OT: Bible Translations and Native Speakers

Page 1 of 1 (5 items)
This post has 4 Replies | 0 Followers

Posts 18723
Rosie Perera | Forum Activity | Posted: Tue, Jun 4 2013 10:19 AM

Very interesting chart showing the relationship between number of Bible translations in various languages and number of native speakers of that language.

Source (with complete article discussing it): http://thesecondeclectic.blogspot.ca/2013/06/bible-translations-and-native-speakers.html

Posts 2038
Unix | Forum Activity | Replied: Tue, Jun 4 2013 11:44 AM

So there no other languages than English, Spanish, Portuguese and Italian that have an adequate amount of translations?! I thought there were more German translations, 9 is not that many considering the amount of speakers.

Half a dozen translations is very few IMO. That's what we have over here, although we have only 9 million inhabitants so, all of whom don't even speak our language ...
And most of the young people over here know English adequately but despite that I guess they use the Bible in the local language.

Our newest Bible is from 1999 but we still don't have an old testament that takes into account the Qumran finds, I guess this is because the work for the 1999 Bible began in the '70s (work on the NT began in the '60s and a preliminary NT was released in 1981 together with a light modernization of just the language of the 1917 translation OT).

The newest Bible in our language is a modernization of the language of an 18th century Lutheran Bible and translation from the Textus Receptus. The OT is not finished yet but they are working on it. There's also a forthcoming Roman-Catholic whole Bible (a modification of the 1999 Bible), the first since the early 16th century when a NT was released.

So it will take some decades yet before we have a Bible that uses the Qumran finds.

Note that Jehova's Witness Bibles are included in the numbers!

Aply!
trulyergonomic.com 6,200own
12G A9-9420 V8.6 Acc 11
d:'13Q3 12G

Posts 1859
David Thomas | Forum Activity | Replied: Tue, Jun 4 2013 12:28 PM

I would expect that once functional translations are available (driven by missional priorities) additional translations are only printed according to market research (driven by economic priorities). In other words, are there enough of the 836,000,000 Mandarin speakers who want to purchase a translation that is not yet available?

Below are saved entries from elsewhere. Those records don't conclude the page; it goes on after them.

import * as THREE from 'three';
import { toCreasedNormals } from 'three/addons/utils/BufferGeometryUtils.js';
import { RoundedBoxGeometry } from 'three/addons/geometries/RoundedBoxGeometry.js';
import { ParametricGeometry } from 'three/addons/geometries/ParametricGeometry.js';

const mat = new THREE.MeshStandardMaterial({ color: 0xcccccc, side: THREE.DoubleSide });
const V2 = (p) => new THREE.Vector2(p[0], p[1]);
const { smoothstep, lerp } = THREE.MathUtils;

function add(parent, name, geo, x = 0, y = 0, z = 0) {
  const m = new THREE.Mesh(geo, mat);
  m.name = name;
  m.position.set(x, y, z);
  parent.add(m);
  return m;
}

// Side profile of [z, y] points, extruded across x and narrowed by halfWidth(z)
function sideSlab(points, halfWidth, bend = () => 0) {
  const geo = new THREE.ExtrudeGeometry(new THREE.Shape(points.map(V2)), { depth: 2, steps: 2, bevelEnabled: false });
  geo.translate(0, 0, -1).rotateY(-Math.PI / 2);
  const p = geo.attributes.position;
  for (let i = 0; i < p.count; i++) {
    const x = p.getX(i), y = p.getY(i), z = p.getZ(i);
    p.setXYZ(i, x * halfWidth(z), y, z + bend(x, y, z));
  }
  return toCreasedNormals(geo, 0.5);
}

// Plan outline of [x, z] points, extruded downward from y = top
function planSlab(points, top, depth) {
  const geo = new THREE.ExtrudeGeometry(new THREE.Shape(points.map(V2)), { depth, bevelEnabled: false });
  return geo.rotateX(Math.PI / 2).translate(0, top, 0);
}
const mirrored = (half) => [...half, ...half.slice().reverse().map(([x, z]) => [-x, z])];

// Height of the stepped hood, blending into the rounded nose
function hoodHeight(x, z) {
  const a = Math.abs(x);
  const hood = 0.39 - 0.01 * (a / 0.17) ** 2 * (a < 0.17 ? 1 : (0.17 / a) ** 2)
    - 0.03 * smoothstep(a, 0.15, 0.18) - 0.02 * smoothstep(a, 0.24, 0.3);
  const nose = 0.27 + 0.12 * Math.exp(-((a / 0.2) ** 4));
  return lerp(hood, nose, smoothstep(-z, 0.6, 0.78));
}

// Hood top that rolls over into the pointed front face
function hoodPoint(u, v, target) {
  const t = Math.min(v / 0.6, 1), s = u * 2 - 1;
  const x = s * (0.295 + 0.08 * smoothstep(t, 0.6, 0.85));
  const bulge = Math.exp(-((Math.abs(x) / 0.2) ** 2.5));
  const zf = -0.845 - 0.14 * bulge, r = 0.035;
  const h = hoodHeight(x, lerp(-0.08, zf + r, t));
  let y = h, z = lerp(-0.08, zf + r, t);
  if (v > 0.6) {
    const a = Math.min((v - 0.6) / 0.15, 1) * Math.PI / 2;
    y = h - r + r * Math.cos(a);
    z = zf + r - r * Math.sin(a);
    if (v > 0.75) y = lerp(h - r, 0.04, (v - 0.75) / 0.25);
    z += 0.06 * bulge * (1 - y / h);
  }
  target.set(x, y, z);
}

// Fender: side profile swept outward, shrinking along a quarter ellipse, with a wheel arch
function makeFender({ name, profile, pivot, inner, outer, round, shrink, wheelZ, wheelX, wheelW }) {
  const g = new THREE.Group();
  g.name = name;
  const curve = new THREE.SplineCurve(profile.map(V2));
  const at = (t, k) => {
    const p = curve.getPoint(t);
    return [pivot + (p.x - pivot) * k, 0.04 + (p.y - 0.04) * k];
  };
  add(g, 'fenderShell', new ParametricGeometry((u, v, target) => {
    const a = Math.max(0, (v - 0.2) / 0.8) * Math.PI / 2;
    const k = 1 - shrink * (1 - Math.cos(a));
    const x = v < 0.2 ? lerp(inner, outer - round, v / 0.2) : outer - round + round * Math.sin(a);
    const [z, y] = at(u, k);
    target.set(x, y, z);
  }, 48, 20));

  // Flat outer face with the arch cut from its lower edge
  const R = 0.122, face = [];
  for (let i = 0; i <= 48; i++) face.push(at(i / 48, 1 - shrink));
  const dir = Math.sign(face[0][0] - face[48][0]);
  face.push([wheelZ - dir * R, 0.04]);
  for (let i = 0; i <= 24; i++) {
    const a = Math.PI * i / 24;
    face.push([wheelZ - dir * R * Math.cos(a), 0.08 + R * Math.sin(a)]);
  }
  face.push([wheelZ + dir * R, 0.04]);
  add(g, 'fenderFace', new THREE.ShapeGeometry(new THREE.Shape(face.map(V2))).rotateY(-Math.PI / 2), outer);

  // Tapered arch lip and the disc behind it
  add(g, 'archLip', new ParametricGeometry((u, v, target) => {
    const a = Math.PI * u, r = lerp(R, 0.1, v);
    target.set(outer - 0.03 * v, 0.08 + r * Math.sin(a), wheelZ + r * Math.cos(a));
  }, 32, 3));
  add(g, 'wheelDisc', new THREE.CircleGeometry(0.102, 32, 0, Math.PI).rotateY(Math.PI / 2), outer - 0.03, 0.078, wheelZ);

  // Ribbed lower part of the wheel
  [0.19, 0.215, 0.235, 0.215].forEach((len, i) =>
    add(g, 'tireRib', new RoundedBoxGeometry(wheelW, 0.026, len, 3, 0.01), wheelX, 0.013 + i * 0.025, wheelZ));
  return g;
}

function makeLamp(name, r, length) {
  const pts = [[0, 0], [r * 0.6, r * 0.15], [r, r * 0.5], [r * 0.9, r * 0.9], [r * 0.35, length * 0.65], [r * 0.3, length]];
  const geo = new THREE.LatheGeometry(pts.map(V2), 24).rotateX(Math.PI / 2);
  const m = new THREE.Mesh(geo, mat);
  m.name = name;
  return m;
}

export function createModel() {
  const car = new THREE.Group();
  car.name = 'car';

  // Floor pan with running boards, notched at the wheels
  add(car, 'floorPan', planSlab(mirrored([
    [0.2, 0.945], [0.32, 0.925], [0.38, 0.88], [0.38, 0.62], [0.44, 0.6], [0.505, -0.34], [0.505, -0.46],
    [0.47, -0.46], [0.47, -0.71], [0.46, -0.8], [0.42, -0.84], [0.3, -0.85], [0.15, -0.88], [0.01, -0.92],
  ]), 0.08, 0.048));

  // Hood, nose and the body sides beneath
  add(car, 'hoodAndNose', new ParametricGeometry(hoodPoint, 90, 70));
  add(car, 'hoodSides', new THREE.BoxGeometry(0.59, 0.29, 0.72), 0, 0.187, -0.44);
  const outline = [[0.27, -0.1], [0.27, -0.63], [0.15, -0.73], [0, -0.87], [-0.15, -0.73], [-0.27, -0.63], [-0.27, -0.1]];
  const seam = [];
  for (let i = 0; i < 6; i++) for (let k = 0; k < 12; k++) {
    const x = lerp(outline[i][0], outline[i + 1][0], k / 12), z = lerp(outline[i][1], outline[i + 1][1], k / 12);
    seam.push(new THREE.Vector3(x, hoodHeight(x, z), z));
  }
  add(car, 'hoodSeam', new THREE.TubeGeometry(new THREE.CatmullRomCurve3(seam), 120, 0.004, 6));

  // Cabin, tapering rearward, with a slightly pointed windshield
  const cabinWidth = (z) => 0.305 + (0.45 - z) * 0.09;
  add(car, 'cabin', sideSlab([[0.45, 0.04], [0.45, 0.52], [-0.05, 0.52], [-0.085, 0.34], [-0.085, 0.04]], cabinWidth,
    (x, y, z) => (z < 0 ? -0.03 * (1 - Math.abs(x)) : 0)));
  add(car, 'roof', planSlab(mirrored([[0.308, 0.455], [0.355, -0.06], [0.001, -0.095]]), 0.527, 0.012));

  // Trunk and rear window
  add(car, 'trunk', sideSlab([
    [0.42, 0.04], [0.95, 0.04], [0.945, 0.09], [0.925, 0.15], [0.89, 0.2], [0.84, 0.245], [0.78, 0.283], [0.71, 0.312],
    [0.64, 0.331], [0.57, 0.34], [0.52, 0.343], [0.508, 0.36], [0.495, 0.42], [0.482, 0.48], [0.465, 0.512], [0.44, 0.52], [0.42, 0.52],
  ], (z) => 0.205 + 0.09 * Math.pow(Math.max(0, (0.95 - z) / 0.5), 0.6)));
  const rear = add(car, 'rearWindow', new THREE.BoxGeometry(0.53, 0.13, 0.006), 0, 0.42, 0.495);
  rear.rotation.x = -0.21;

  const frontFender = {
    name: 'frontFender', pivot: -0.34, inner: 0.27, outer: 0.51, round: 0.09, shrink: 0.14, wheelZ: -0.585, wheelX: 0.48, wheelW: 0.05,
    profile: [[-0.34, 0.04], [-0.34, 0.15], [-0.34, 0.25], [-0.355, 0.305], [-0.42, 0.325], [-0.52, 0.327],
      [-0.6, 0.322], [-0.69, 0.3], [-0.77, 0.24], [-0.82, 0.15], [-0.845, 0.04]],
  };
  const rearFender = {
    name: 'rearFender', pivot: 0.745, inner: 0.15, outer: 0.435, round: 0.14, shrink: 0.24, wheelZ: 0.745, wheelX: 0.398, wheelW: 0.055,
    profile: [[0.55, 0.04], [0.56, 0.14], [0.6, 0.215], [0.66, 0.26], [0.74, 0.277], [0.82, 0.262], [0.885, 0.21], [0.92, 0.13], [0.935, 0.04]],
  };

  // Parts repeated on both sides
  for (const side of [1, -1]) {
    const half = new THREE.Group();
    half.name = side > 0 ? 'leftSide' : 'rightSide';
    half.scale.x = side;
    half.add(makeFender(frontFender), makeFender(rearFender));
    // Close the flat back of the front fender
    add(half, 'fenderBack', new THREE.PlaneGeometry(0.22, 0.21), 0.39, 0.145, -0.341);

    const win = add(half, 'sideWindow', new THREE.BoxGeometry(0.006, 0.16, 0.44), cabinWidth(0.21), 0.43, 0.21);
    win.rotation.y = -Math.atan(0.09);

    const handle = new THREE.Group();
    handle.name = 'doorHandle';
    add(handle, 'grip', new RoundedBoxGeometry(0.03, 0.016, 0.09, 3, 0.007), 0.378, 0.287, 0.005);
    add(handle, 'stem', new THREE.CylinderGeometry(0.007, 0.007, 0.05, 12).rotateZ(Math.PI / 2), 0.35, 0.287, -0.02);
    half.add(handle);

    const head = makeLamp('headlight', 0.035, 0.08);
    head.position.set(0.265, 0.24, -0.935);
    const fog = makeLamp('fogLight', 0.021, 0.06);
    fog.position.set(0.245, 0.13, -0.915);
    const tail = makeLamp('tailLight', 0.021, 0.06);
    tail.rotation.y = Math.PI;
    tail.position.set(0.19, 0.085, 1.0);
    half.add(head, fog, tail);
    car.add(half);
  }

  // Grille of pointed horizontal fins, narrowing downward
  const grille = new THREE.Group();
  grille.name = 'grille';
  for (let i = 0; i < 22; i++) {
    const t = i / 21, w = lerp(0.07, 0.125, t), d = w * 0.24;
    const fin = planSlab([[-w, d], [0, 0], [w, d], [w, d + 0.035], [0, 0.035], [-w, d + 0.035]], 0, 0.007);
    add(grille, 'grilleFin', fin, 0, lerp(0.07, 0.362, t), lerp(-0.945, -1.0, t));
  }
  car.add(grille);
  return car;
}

Making Disciples!  Logos Ecosystem = Logos8 on Microsoft Surface Pro 4 (Win10), Android app on tablet, FSB on iPhone, [deprecated] Windows App, Proclaim, Faithlife.com, FaithlifeTV via Connect subscription.

Posts 26850
Forum MVP
MJ. Smith | Forum Activity | Replied: Tue, Jun 4 2013 12:51 PM

Unix:
So there no other languages than English, Spanish, Portuguese and Italian that have an adequate amount of translations?

Isn't one translation adequate if it is a very good translation with footnotes?Smile

Orthodox Bishop Hilarion Alfeyev: "To be a theologian means to have experience of a personal encounter with God through prayer and worship."

Posts 18723
Rosie Perera | Forum Activity | Replied: Tue, Jun 4 2013 1:01 PM

Unix:
So there no other languages than English, Spanish, Portuguese and Italian that have an adequate amount of translations?!

Dutch seems to also have an adequate number of translations. And there are probably others further to the right of where the chart cuts off arbitrarily (3 translations or 2 translations) that are probably just fine for languages where there are fewer speakers. If they are good and recent translations, that's better than none. There are hundreds of other languages not mentioned that the Bible has been translated into, sometimes only the New Testament. It is an ongoing goal to get the Bible translated into as many languages as possible, but the reality is that it costs money to do, and for languages where there are only a few thousand speakers it is not likely to be done in the next couple of decades. Also, many people around the world speak a second language in addition to their native language, so if the Bible is translated into the major language of their country even if it's not translated into the language of their own people group, that is considered a significant achievement by Bible translators.

Page 1 of 1 (5 items) | RSS